Saved entries:
* * *
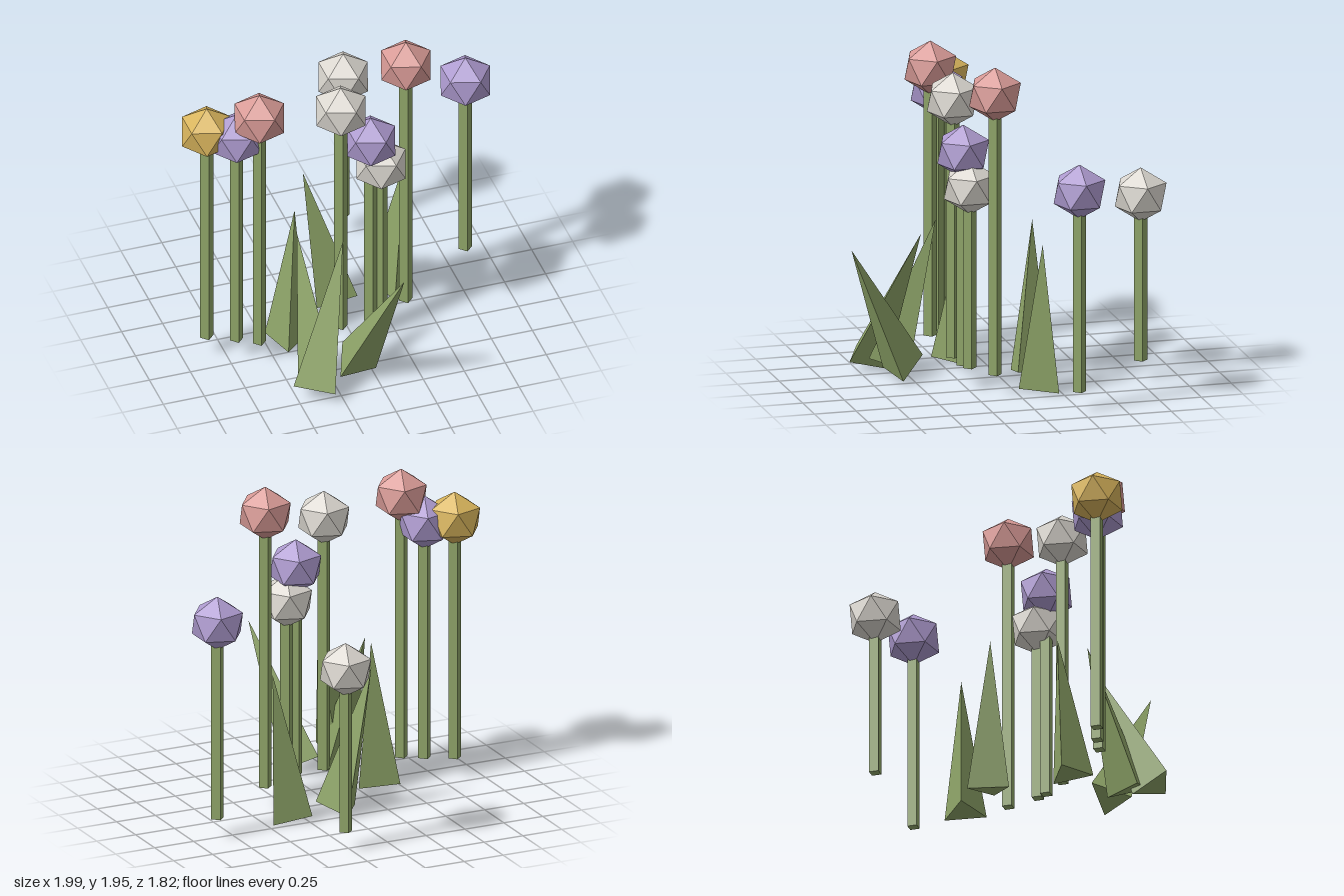
import * as THREE from 'three';

const flat = (name, color) => {
  const m = new THREE.MeshStandardMaterial({ color, flatShading: true });
  m.name = name;
  return m;
};

export function createModel() {
  const root = new THREE.Group();
  root.name = 'flowerPatch';

  const mats = {
    green: flat('leafGreen', 0x8ea468),
    pink: flat('petalPink', 0xd89a96),
    yellow: flat('petalYellow', 0xd8b45c),
    purple: flat('petalPurple', 0xae9bd0),
    white: flat('petalWhite', 0xdad6cf),
  };
  const UP = new THREE.Vector3(0, 1, 0);
  const STEM_BASE = 0.115;

  // Flower head: icosahedron standing on a corner
  const headGeo = new THREE.IcosahedronGeometry(1, 0);
  headGeo.rotateZ(-Math.atan(2 / (1 + Math.sqrt(5))));
  headGeo.scale(0.167, 0.162, 0.167);

  // Flowers: colour, then head centre x, y, z
  const flowers = [
    ['yellow', -0.85, 1.58, 0.1],
    ['purple', -0.695, 1.555, 0.18],
    ['pink', -0.58, 1.715, 0.25],
    ['white', -0.085, 1.655, 0.255],
    ['purple', 0.1, 1.39, 0.245],
    ['white', 0.17, 1.195, 0.225],
    ['white', 0.277, 1.105, -0.77],
    ['pink', 0.355, 1.79, 0.126],
    ['purple', 0.843, 1.31, -0.243],
  ];
  for (const [color, x, y, z] of flowers) {
    const flower = new THREE.Group();
    flower.name = color + 'Flower';
    flower.position.set(x, 0, z);

    const head = new THREE.Mesh(headGeo, mats[color]);
    head.name = 'flowerHead';
    head.position.y = y;

    // Square stem turned corner-forward, ending inside the head
    const h = y - 0.1 - STEM_BASE;
    const stem = new THREE.Mesh(new THREE.CylinderGeometry(0.04, 0.04, h, 4), mats.green);
    stem.name = 'stem';
    stem.position.y = STEM_BASE + h / 2;

    flower.add(head, stem);
    root.add(flower);
  }

  // Leaves: three-sided spikes, leaning from foot centre towards tip
  const leafGeo = new THREE.ConeGeometry(0.1415, 0.88, 3);
  leafGeo.translate(0, 0.44, 0);

  // foot, tip, spin in degrees
  const leaves = [
    [[0.017, 0.024, -0.158], [-0.15, 0.89, -0.24], 54],
    [[0.348, 0.018, -0.162], [0.436, 0.895, -0.137], -3.5],
    [[-0.38, 0.022, 0.156], [-0.318, 0.893, 0.11], -15],
    [[-0.311, 0.042, 0.583], [-0.362, 0.866, 0.28], 19],
    [[-0.393, 0.056, 0.7], [-0.135, 0.845, 0.435], 36.5],
    [[-0.11, 0.065, 0.547], [0.08, 0.845, 0.91], 72],
  ];
  for (const [foot, tip, spin] of leaves) {
    const leaf = new THREE.Mesh(leafGeo, mats.green);
    leaf.name = 'leaf';
    leaf.position.set(...foot);
    const axis = new THREE.Vector3(...tip).sub(leaf.position).normalize();
    const turn = new THREE.Quaternion().setFromAxisAngle(UP, THREE.MathUtils.degToRad(spin));
    leaf.quaternion.setFromUnitVectors(UP, axis).multiply(turn);
    root.add(leaf);
  }

  return root;
}
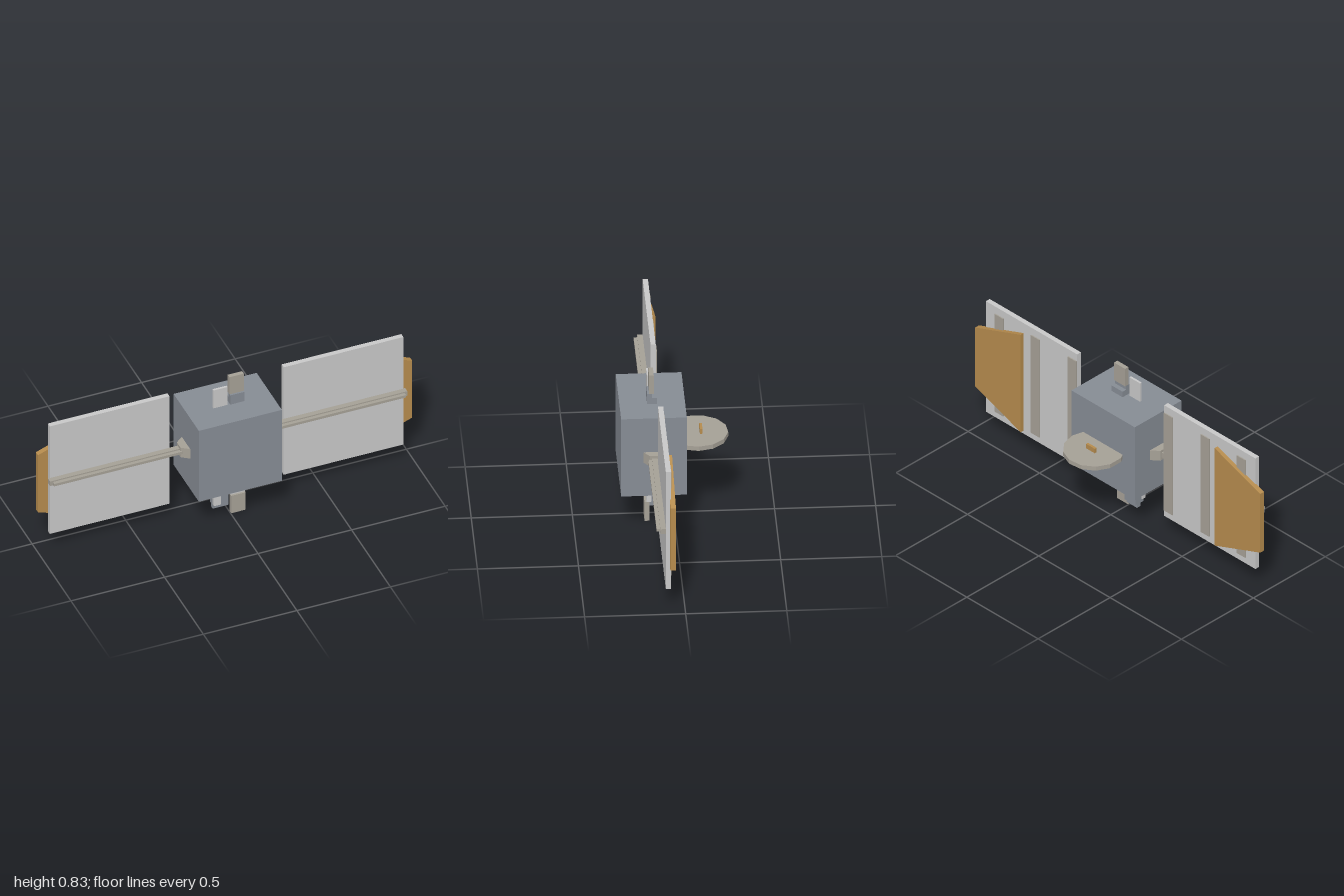
import * as THREE from 'three';

const material = (name, color) => {
  const m = new THREE.MeshStandardMaterial({ color });
  m.name = name;
  return m;
};

export function createModel() {
  const root = new THREE.Group();
  root.name = 'satellite';

  const slate = material('slate grey', 0x868c94);
  const silver = material('light grey', 0xc8c8c8);
  const stone = material('warm grey', 0xa5a096);
  const gold = material('gold', 0xb58b4d);

  const add = (name, geometry, mat, parent = root) => {
    const mesh = new THREE.Mesh(geometry, mat);
    mesh.name = name;
    parent.add(mesh);
    return mesh;
  };
  // Box from its limits along each axis
  const box = (name, mat, [x0, x1], [y0, y1], [z0, z1], parent) => {
    const g = new THREE.BoxGeometry(x1 - x0, y1 - y0, z1 - z0);
    g.translate((x0 + x1) / 2, (y0 + y1) / 2, (z0 + z1) / 2);
    return add(name, g, mat, parent);
  };
  // Straight extrusion of an outline
  const prism = (points, depth) => new THREE.ExtrudeGeometry(
    new THREE.Shape(points.map(([x, y]) => new THREE.Vector2(x, y))),
    { depth, bevelEnabled: false });

  box('body', slate, [-0.222, 0.222], [0.226, 0.667], [-0.053, 0.272]);

  // Wings: hinge, boom, panel with rear ribs, and outer gold plate
  for (const side of [1, -1]) {
    const wing = new THREE.Group();
    wing.name = side > 0 ? 'leftWing' : 'rightWing';
    root.add(wing);
    const span = (a, b) => (side > 0 ? [a, b] : [-b, -a]);

    // Tapered hinge, outlined in plan
    const plan = [[0.21, 0.053], [0.222, 0.053], [0.262, 0.085],
      [0.262, 0.132], [0.222, 0.162], [0.21, 0.162]].map(([x, z]) => [x * side, -z]);
    const hinge = prism(plan, 0.059);
    hinge.rotateX(-Math.PI / 2);
    hinge.translate(0, 0.416, 0);
    add('hinge', hinge, stone, wing);

    box('boom', stone, span(0.25, 0.955), [0.433, 0.461], [0.094, 0.122], wing);
    box('boomRail', stone, span(0.25, 0.94), [0.439, 0.454], [0.122, 0.14], wing);
    box('panel', silver, span(0.305, 0.945), [0.113, 0.782], [0.069, 0.095], wing);
    for (const x of [0.338, 0.595, 0.85]) {
      box('panelRib', stone, span(x - 0.03, x + 0.03), [0.15, 0.74], [0.063, 0.07], wing);
    }

    const plate = prism([[0.68, 0.132], [1, 0.25], [1, 0.605], [0.68, 0.722]]
      .map(([x, y]) => [x * side, y]), 0.027);
    plate.translate(0, 0, 0.048);
    add('goldPlate', plate, gold, wing);
  }

  // Rear dish and its feed
  const dish = new THREE.CylinderGeometry(0.155, 0.155, 0.024, 13).toNonIndexed();
  dish.computeVertexNormals();
  dish.rotateY(Math.PI / 2);
  dish.translate(0, 0.446, -0.116);
  add('dish', dish, stone);
  box('dishFeed', gold, [-0.031, 0.029], [0.407, 0.485], [-0.142, -0.129]);

  // Instruments on the roof
  box('roofSensor', silver, [-0.085, -0.01], [0.667, 0.778], [0.119, 0.131]);
  box('roofMount', slate, [0.003, 0.08], [0.66, 0.724], [0.11, 0.135]);
  box('roofMountStep', slate, [0.003, 0.08], [0.66, 0.7], [0.085, 0.11]);
  box('roofAntenna', stone, [0.003, 0.08], [0.724, 0.83], [0.102, 0.125]);

  // Instruments under the body
  box('cameraStrut', stone, [-0.085, -0.01], [0.155, 0.23], [0.11, 0.133]);
  box('cameraBody', slate, [-0.085, -0.01], [0.035, 0.135], [0.098, 0.121]);
  box('cameraBack', slate, [-0.085, -0.01], [0.055, 0.135], [0.087, 0.1]);
  box('cameraFront', slate, [-0.085, -0.01], [0.055, 0.157], [0.12, 0.144]);
  box('cameraLens', silver, [-0.091, -0.055], [0.075, 0.136], [0.13, 0.153]);
  box('lowerStrut', stone, [0.005, 0.08], [0.185, 0.23], [0.1, 0.116]);
  box('lowerSensor', silver, [0.003, 0.08], [0.108, 0.21], [0.114, 0.138]);
  box('lowerAntenna', stone, [0.003, 0.08], [0, 0.108], [0.123, 0.148]);

  return root;
}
* * *
Report each line above containing the string "root".

• COMPLETED TASK
  const root = new THREE.Group();
  root.name = 'flowerPatch';
    root.add(flower);
    root.add(leaf);
  return root;
  const root = new THREE.Group();
  root.name = 'satellite';
  const add = (name, geometry, mat, parent = root) => {
    root.add(wing);
  return root;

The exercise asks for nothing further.